A better than decent case can be made that the NCAA is a more invidious anti-competitive cartel than, say, the Standard Oil Trust of John D. Rockefeller, the Tobacco Trust of James B. Duke, the alleged (although in my judgment fictitious) Microsoft monopoly, etc. The NCAA monitors a system of exploiting thousands of workers (e.g., athletes); it has promoted a decline in emphasis on academics; its rules and regulations leads to graft, corruption and a decline in respect for higher education, etc., etc. I don't even like the NCAA telling teams that their mascots or nicknames are inappropriate. In short, the NCAA, by and large, sucks.
But worst of all, the NCAA presides over a crowding-out of academic activities by athletics in a way totally out of proportion with what is justified on any cost-benefit calculus. I will use my own university, Ohio University, as an example.
The core budget for the main campus for the coming year is about $400 million. The athletic budget is around $18 million, but the program loses $15 million since attendance is spotty and television revenues are all but non-existent. If the university spent just 1 percent of its budget of athletic subsidies, it could give 1,000 more students full-time scholarships annually --even allowing for the fact that some of the athletic subsidy provides scholarship assistance for athletics. In order to appease a few old alums whose contribution to the university outside of athletics is marginal at best, we engage in costly subsidization that does little to attract admissions, outside funds, etc. Although Ohio University is above average in its irrational fanaticism, it is by no means alone.

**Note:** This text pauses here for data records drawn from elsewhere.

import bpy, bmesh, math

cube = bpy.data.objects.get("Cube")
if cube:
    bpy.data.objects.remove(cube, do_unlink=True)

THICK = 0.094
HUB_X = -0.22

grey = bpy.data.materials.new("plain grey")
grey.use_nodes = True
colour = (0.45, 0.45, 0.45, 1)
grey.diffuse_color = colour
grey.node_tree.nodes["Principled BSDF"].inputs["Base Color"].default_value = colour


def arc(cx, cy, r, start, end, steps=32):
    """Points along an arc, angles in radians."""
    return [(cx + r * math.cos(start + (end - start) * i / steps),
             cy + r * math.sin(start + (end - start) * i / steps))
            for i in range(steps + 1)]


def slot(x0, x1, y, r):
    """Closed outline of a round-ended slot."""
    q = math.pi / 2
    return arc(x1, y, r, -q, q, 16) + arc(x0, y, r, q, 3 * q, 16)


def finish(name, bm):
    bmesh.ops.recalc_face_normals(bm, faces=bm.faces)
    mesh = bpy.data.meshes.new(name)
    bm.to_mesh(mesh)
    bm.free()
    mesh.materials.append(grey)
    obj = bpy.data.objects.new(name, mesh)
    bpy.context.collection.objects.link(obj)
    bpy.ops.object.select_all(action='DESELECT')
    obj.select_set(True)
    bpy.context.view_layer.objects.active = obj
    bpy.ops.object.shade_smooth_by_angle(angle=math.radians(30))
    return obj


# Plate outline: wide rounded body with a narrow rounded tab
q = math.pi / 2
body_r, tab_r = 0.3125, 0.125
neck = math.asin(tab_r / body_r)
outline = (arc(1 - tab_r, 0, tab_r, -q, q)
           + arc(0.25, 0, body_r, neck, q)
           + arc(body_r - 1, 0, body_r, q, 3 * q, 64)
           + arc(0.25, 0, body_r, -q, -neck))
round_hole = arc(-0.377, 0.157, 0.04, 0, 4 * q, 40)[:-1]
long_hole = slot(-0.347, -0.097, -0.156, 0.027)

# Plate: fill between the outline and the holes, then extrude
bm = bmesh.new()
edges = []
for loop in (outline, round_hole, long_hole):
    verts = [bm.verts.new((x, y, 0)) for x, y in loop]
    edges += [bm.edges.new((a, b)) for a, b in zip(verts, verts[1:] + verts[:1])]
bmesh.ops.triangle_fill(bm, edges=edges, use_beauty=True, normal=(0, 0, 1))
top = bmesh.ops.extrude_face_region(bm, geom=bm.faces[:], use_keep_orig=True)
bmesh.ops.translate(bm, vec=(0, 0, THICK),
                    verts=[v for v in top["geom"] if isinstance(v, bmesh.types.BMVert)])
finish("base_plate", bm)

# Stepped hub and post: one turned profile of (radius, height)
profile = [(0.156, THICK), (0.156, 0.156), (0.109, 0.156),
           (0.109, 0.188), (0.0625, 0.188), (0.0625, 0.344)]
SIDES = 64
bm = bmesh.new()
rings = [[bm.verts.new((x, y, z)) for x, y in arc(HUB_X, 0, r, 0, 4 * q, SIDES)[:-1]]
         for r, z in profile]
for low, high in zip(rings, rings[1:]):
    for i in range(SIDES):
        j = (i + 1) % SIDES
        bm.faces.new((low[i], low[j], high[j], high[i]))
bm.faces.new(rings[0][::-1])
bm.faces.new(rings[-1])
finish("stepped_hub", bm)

The Centennial Conference is begging the NCAA to delay implementation of a requirement that football officials have portable microphones, and that basketball shot clocks have tenth of seconds readings. For some schools, that means perhaps $10,000 in added expenses at a time where schools are furloughing workers and battling budget deficits. It is time for some schools to just say no to the NCAA and engage in what in national politics would be called nullification --a rejection of the NCAA mandates.